Advocates for Seals to File Suit Over Decision to Dredge Beach

Times Staff Writer

The activists, land-use planners and politicians have had their chance to settle the dilemma of seals versus humans at the Children’s Pool in La Jolla. And now, the courts will have their turn.

A pro-seal group will file a lawsuit today in hopes of overturning a recent decision by the San Diego City Council to dredge the beach to make it safe for public use. The group says the city’s real motive is to oust the seals.

An earlier suit filed by swimmers and La Jolla residents, urging the city to remove the seals, is still pending.


The beach is meant for the children of San Diego under the 1931 bequest of philanthropist Ellen Browning Scripps, who donated the money to build a seawall that makes the area safer for young swimmers. For decades, generations of children swam there.

Around 1997, seals began to move in, setting off a passionate fight between pro-seal and pro-children factions.
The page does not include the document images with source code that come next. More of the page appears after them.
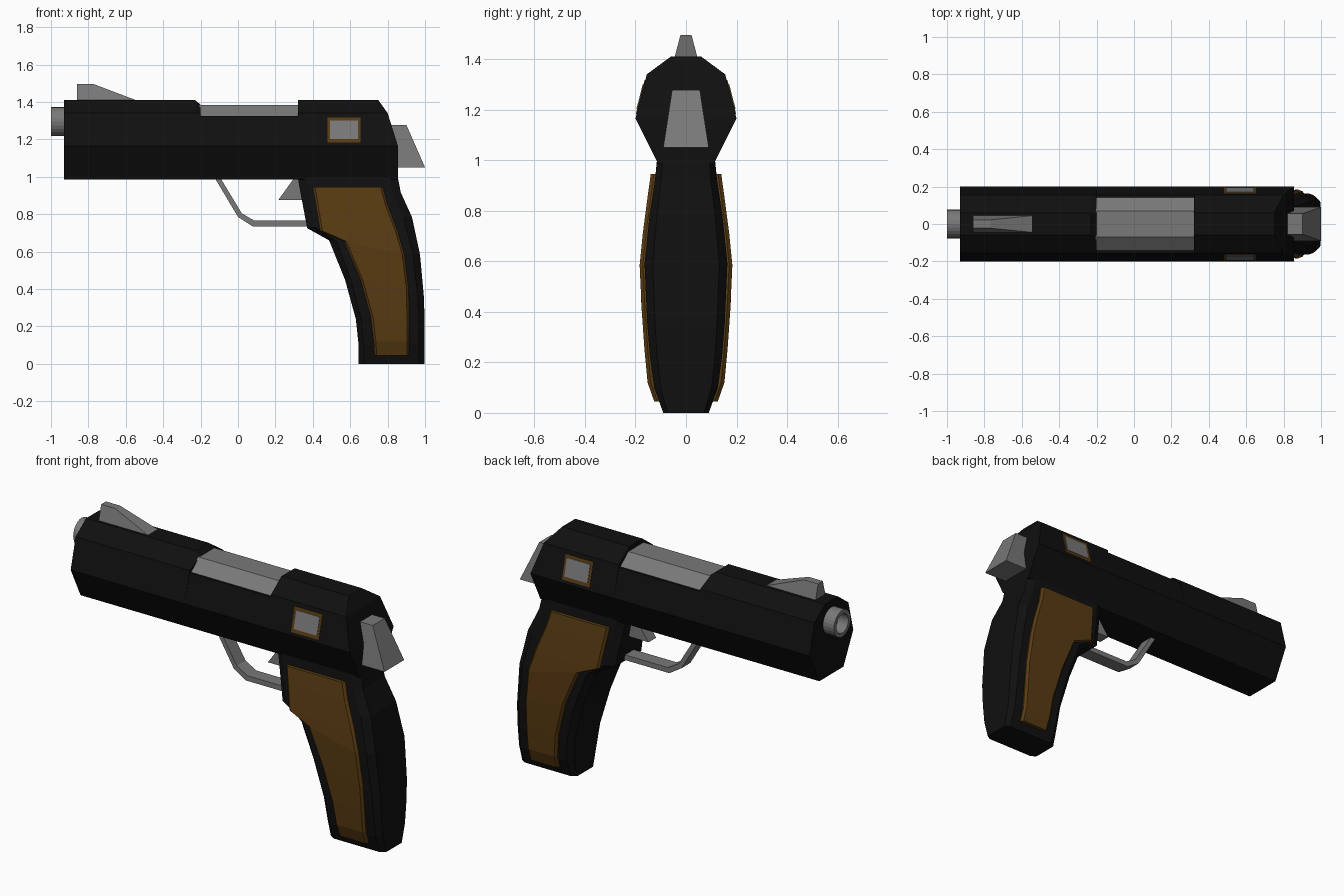
import bpy, bmesh, math

if "Cube" in bpy.data.objects:
    bpy.data.objects.remove(bpy.data.objects["Cube"])


def material(name, rgb):
    m = bpy.data.materials.new(name)
    m.diffuse_color = (*rgb, 1)
    m.use_nodes = True
    m.node_tree.nodes["Principled BSDF"].inputs["Base Color"].default_value = m.diffuse_color
    return m


BLACK = material("black_steel", (0.005, 0.005, 0.005))
GRAY = material("bare_metal", (0.19, 0.19, 0.19))
WOOD = material("brown_wood", (0.10, 0.044, 0.006))


def loft(name, rings, mat, mirror=False):
    """Skin a list of equal rings; each end is closed with a strip of quads."""
    bm = bmesh.new()
    vs = [[bm.verts.new(p) for p in r] for r in rings]
    n = len(rings[0])
    for a, b in zip(vs, vs[1:]):
        for i in range(n):
            j = (i + 1) % n
            bm.faces.new((a[i], a[j], b[j], b[i]))
    for r in (vs[0], vs[-1]):
        for i in range(n // 2 - 1):
            bm.faces.new((r[i], r[i + 1], r[n - 2 - i], r[n - 1 - i]))
    bmesh.ops.recalc_face_normals(bm, faces=bm.faces)
    me = bpy.data.meshes.new(name)
    bm.to_mesh(me)
    bm.free()
    me.materials.append(mat)
    ob = bpy.data.objects.new(name, me)
    bpy.context.collection.objects.link(ob)
    if mirror:
        mod = ob.modifiers.new("both_sides", 'MIRROR')
        mod.use_axis = (False, True, False)
        mod.use_mirror_merge = False
    return ob


def rect(x0, z0, x1, z1, w):
    return [(x0, -w, z0), (x1, -w, z1), (x1, w, z1), (x0, w, z0)]


def interp(table, t):
    for (a, u), (b, v) in zip(table, table[1:]):
        if t <= b:
            return u + (v - u) * (t - a) / (b - a)
    return table[-1][1]


# Slide: faceted section, lowered along the ejection port, slanted at the rear
HALF = [(0.06, 1.41), (0.155, 1.34), (0.2, 1.165), (0.11, 0.985)]
SECTION = HALF + [(-y, z) for y, z in reversed(HALF)]
REAR = {1.41: 0.75, 1.34: 0.80, 1.165: 0.855, 0.985: 0.855}


def slide_ring(x, top=2.0):
    return [(x, y, min(z, top)) for y, z in SECTION]


loft("slide", [slide_ring(-0.93), slide_ring(-0.23), slide_ring(-0.2, 1.385),
               slide_ring(-0.2, 1.325), slide_ring(0.32, 1.325), slide_ring(0.32),
               [(REAR[z], y, z) for y, z in SECTION]], BLACK)

# Exposed chamber in the port
loft("chamber", [[(x, -0.148, 1.32), (x, -0.07, 1.385), (x, 0.07, 1.385), (x, 0.148, 1.32)]
                 for x in (-0.205, 0.325)], GRAY)

# Hollow muzzle
N = 24


def circle(x, r):
    return [(x, r * math.cos(2 * math.pi * i / N), 1.295 + r * math.sin(2 * math.pi * i / N))
            for i in range(N)]


loft("muzzle", [circle(-0.90, 0.077), circle(-1.0, 0.077),
                circle(-1.0, 0.055), circle(-0.935, 0.055)], GRAY)

# Sight, hammer, trigger
loft("front_sight", [rect(-0.86, 1.40, -0.52, 1.40, 0.047),
                     rect(-0.86, 1.495, -0.77, 1.495, 0.022)], GRAY)
loft("hammer", [rect(0.82, 1.05, 1.0, 1.05, 0.09),
                rect(0.80, 1.278, 0.90, 1.278, 0.055)], GRAY)
loft("trigger", [rect(0.305, 1.0, 0.42, 1.0, 0.035),
                 rect(0.215, 0.875, 0.38, 0.875, 0.035)], GRAY)

# Trigger guard: bent strip, outer and inner edge per bend
loft("trigger_guard", [rect(*p, 0.04) for p in (
    (-0.125, 0.995, -0.095, 0.995), (0.0, 0.785, 0.02, 0.805),
    (0.078, 0.735, 0.088, 0.765), (0.39, 0.735, 0.39, 0.765))], GRAY)

# Grip: half width by height
WIDTH = [(0.0, 0.09), (0.04, 0.105), (0.12, 0.133), (0.3, 0.150), (0.57, 0.166),
         (0.77, 0.146), (0.92, 0.123), (1.0, 0.115)]


def grip_ring(xf, zf, xb, zb):
    dx, dz = xb - xf, zb - zf
    pts = []
    for t, k in ((0, 0.8), (0.08, 1), (0.92, 1), (1, 0.8)):
        z = zf + dz * t
        pts.append((xf + dx * t, interp(WIDTH, z) * k, z))
    return pts + [(x, -y, z) for x, y, z in reversed(pts)]


loft("grip", [grip_ring(*p) for p in (
    (0.32, 0.995, 0.855, 0.995), (0.333, 0.92, 0.87, 0.917), (0.37, 0.725, 0.93, 0.785),
    (0.487, 0.66, 0.973, 0.585), (0.572, 0.45, 0.995, 0.345), (0.63, 0.24, 0.997, 0.22),
    (0.645, 0.10, 0.997, 0.10), (0.645, 0.0, 0.997, 0.0))], BLACK)

# Wooden grip panels with a narrow bevelled rim, on both sides
PANEL = [(0.40, 0.945, 0.775, 0.945), (0.416, 0.85, 0.80, 0.85), (0.44, 0.71, 0.853, 0.71),
         (0.567, 0.655, 0.89, 0.585), (0.655, 0.45, 0.912, 0.40), (0.71, 0.25, 0.915, 0.25),
         (0.725, 0.12, 0.915, 0.12), (0.73, 0.045, 0.915, 0.045)]


def panel_ring(xf, zf, xb, zb):
    f, b = interp(WIDTH, zf), interp(WIDTH, zb)
    e, o = 0.012, 0.019
    return [(xf, -f + 0.02, zf), (xf, -f - 0.006, zf), (xf + e, -f - o, zf),
            (xb - e, -b - o, zb), (xb, -b - 0.006, zb), (xb, -b + 0.02, zb)]


loft("grip_panel", [panel_ring(*p) for p in PANEL], WOOD, mirror=True)


# Side buttons: thin plates lying on the sloped slide face
def side_plate(name, x0, x1, z0, z1, lift, mat):
    def face_y(z):
        return -(0.2 - 0.045 * (z - 1.165) / 0.175)
    rings = [[(x0, face_y(z) + 0.001, z), (x0, face_y(z) - lift, z),
              (x1, face_y(z) - lift, z), (x1, face_y(z) + 0.001, z)] for z in (z0, z1)]
    loft(name, rings, mat, mirror=True)


side_plate("button_rim", 0.478, 0.655, 1.183, 1.318, 0.003, WOOD)
side_plate("button", 0.493, 0.642, 1.203, 1.302, 0.006, GRAY)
Subsequent contamination from seal feces has made the beach all but unfit for humans.

“San Diego is well known for its real, or purported, concern for animals, but those animals are captive at the zoo or Sea World,” said Henry Mark Holzer, attorney and spokesman for the Save the San Diego Seals Coalition.

“Here we have real animals living in the open,” he said. “It’s time for San Diego to live up to its reputation.”

Lawyers for the National Oceanographic and Atmospheric Administration, which enforces the Marine Mammal Act that protects the seals, have assured city officials that dredging is permissible if it is being done to eradicate a health hazard.

The coalition’s lawsuit asserts that the city in 1994 made itself responsible for the seals’ well-being by adopting an offshore rock as a seal sanctuary. The group also contends that dredging is a waste of public money.

Last month, after five hours of impassioned debate, the council voted 5 to 3 for dredging the beach to allow a greater tidal flushing action. The plan, which could cost between $250,000 and $500,000, would also reduce the size of the beach.

Some days, about 200 seals lounge at the beach. Tour buses stop there for pictures.

After the council vote, city workers removed signs warning the public to leave the seals alone. The pro-seal coalition said the act encouraged so-called seal-icide, noting that two of the animals have died under mysterious circumstances.

But Councilman Scott Peters, who represents La Jolla, says the dredging is aimed at making the beach usable by both seals and humans.

If wild animals took over a city park on land, the city would not hesitate to protect the public, he said.

“I don’t understand the emotion of it,” he said of the pro-seal groups. “I’ve seen it, but I don’t understand it.”